## WHAT THE TASK ASKS
Look below for the line with "for (const sx", then give it again exactly, along with every line that comes after it, the final line included.

## INPUT
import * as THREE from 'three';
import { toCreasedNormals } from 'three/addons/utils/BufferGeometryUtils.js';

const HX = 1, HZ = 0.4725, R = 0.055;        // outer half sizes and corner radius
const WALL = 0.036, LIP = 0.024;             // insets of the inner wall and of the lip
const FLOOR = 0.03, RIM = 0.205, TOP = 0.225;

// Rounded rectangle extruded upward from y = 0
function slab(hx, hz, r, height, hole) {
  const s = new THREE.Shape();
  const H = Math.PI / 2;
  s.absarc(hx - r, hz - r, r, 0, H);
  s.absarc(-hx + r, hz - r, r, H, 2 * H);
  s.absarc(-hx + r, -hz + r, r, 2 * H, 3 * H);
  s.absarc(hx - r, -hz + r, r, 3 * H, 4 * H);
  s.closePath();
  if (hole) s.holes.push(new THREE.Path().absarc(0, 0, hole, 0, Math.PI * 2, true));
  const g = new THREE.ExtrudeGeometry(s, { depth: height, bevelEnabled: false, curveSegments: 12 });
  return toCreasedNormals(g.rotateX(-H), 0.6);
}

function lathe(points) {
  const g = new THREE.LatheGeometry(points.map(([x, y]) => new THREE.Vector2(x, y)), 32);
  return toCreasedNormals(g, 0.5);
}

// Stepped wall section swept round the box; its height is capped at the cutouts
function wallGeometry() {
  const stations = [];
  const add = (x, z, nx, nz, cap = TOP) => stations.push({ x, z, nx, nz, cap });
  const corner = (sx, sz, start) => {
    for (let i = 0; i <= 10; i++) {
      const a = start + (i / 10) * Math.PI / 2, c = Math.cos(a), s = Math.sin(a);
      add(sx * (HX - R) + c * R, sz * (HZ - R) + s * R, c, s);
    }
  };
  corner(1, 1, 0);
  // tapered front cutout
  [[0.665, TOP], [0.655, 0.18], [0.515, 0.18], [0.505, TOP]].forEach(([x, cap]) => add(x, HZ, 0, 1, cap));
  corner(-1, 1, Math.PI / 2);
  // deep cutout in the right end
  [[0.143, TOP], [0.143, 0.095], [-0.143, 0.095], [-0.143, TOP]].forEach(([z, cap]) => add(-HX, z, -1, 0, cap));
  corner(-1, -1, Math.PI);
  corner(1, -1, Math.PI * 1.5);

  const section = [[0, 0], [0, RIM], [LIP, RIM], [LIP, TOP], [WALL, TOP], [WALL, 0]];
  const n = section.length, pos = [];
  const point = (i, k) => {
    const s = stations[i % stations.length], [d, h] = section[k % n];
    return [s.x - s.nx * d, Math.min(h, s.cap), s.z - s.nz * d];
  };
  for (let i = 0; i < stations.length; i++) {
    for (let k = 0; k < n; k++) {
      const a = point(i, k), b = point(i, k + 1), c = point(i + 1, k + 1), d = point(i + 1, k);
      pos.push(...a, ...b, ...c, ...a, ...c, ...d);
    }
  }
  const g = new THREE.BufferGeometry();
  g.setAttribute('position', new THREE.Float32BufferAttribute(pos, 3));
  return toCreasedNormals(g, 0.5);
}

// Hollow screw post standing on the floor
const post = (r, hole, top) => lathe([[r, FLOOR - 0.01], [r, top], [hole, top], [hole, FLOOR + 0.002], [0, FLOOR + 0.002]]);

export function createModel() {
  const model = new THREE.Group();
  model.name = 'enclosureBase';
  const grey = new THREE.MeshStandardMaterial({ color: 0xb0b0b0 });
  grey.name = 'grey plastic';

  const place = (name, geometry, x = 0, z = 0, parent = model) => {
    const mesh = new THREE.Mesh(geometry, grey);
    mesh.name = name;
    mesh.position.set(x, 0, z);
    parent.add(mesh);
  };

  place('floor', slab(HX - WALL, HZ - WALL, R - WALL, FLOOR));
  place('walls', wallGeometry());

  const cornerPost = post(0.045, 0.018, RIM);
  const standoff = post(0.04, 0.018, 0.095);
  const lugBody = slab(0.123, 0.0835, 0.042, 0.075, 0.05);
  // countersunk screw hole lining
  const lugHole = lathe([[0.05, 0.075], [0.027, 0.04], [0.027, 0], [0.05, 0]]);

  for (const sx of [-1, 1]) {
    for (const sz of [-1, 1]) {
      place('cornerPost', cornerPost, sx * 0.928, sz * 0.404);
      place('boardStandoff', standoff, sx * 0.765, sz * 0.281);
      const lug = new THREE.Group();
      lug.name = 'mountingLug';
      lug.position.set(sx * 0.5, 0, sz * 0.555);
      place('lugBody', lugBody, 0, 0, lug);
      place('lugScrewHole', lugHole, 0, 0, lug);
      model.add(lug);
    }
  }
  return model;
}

## RESPONSE TO THE EXERCISE
  for (const sx of [-1, 1]) {
    for (const sz of [-1, 1]) {
      place('cornerPost', cornerPost, sx * 0.928, sz * 0.404);
      place('boardStandoff', standoff, sx * 0.765, sz * 0.281);
      const lug = new THREE.Group();
      lug.name = 'mountingLug';
      lug.position.set(sx * 0.5, 0, sz * 0.555);
      place('lugBody', lugBody, 0, 0, lug);
      place('lugScrewHole', lugHole, 0, 0, lug);
      model.add(lug);
    }
  }
  return model;
}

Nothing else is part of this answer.